= Work required =
Could you work out how many lines of the material below hold "first"? Only the number is needed.

= Task material =
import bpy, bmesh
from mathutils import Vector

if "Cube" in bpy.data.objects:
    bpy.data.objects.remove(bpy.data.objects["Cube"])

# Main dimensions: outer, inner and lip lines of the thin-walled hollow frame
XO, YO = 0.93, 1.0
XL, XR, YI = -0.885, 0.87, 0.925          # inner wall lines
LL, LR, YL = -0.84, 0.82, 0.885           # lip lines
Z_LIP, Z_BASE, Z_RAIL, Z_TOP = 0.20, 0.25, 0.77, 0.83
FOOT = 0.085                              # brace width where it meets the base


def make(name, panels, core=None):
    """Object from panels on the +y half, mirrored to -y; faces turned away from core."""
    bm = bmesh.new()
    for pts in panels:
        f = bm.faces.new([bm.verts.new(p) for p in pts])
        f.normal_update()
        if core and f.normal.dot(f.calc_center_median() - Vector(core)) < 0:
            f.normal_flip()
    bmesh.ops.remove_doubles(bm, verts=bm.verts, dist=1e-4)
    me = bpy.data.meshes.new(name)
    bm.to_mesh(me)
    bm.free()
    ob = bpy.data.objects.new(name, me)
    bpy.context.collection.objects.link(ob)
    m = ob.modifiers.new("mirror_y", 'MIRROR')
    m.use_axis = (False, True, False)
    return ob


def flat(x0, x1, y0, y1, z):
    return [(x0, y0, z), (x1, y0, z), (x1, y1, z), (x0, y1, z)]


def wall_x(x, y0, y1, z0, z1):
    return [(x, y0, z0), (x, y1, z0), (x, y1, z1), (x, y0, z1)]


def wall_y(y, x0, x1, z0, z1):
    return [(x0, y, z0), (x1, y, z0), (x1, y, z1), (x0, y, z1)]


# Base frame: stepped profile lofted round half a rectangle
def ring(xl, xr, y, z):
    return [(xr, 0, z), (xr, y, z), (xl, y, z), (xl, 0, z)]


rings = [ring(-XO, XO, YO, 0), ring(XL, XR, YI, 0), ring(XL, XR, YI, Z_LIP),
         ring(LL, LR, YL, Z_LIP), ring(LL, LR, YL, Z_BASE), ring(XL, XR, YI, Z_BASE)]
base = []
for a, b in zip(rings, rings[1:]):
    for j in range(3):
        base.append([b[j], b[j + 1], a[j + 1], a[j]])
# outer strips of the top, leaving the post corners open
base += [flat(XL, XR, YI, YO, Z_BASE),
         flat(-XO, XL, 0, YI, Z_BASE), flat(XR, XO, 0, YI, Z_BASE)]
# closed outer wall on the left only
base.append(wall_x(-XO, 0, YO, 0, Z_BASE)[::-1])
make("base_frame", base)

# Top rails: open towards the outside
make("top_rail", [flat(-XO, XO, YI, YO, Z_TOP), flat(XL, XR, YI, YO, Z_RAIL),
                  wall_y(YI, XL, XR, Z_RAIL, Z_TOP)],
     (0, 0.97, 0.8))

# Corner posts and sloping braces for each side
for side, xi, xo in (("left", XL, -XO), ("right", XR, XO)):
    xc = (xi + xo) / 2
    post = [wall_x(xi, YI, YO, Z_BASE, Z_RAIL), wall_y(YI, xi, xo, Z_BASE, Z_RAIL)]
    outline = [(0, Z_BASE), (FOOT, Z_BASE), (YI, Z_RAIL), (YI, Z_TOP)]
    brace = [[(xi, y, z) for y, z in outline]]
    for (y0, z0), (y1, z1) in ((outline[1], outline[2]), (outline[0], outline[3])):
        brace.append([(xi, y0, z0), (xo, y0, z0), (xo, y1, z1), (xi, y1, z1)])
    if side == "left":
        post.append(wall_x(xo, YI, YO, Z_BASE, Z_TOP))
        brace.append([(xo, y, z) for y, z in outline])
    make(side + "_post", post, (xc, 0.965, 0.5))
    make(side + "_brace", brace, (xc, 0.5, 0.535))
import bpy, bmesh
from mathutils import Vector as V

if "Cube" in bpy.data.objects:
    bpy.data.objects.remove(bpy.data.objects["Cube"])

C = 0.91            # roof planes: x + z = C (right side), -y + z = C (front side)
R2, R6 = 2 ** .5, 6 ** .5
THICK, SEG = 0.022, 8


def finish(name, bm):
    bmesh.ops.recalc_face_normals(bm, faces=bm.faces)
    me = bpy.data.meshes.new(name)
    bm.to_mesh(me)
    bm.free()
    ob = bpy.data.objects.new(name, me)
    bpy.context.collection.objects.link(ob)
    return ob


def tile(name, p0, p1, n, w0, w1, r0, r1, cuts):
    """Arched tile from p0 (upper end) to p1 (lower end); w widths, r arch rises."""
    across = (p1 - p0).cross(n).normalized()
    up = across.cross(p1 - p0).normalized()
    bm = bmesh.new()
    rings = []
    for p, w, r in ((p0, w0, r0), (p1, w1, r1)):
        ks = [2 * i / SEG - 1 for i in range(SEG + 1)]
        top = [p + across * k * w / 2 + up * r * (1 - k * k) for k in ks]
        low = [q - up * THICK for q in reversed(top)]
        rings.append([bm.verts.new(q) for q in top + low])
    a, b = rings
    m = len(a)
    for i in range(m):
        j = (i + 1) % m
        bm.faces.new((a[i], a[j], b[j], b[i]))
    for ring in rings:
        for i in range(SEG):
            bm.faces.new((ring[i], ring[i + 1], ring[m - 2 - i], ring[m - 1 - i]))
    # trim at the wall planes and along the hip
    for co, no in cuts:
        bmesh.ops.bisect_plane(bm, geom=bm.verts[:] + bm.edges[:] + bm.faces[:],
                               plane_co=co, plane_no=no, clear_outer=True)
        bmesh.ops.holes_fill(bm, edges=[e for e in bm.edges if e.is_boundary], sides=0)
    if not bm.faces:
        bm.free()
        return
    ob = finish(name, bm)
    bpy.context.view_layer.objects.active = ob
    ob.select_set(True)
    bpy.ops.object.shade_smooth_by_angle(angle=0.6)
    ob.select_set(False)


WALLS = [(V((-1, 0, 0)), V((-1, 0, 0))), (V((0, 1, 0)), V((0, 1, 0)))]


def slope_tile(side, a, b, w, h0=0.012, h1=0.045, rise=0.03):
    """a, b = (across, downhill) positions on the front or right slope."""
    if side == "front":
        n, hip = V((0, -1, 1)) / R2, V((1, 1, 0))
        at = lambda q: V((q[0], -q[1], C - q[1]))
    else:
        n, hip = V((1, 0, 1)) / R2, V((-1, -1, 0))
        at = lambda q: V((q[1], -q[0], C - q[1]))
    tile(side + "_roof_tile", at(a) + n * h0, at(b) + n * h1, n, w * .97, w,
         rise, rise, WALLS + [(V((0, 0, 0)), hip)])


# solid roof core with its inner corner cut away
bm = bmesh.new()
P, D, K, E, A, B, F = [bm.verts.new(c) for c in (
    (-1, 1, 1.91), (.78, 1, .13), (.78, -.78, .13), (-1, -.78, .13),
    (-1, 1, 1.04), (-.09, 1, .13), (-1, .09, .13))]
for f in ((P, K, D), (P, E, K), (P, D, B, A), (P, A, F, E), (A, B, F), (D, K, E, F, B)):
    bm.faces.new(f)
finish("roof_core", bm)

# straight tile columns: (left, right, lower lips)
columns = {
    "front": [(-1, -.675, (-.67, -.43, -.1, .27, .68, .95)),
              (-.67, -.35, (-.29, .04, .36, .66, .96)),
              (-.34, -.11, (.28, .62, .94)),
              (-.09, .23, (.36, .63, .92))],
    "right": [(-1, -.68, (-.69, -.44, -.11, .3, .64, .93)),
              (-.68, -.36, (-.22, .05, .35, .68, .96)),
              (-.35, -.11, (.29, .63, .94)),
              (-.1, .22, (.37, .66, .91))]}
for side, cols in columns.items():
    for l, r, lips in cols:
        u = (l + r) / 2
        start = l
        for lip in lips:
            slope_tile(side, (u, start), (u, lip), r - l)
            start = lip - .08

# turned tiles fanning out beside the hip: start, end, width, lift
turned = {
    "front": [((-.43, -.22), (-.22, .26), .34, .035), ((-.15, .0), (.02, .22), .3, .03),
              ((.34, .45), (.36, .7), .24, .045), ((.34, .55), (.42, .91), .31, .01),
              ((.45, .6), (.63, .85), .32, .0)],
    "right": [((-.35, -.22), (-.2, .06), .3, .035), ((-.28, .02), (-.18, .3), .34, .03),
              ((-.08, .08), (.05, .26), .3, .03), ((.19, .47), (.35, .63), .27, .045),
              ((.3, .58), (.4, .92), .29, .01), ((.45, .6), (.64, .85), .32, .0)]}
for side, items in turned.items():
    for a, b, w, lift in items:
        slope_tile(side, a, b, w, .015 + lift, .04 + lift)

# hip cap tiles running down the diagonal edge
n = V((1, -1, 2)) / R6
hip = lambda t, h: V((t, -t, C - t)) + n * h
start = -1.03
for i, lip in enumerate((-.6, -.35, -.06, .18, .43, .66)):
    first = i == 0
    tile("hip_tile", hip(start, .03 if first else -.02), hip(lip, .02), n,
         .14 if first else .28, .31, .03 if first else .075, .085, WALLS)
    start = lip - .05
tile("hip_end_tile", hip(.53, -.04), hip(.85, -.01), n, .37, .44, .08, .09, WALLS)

= Task answer =
3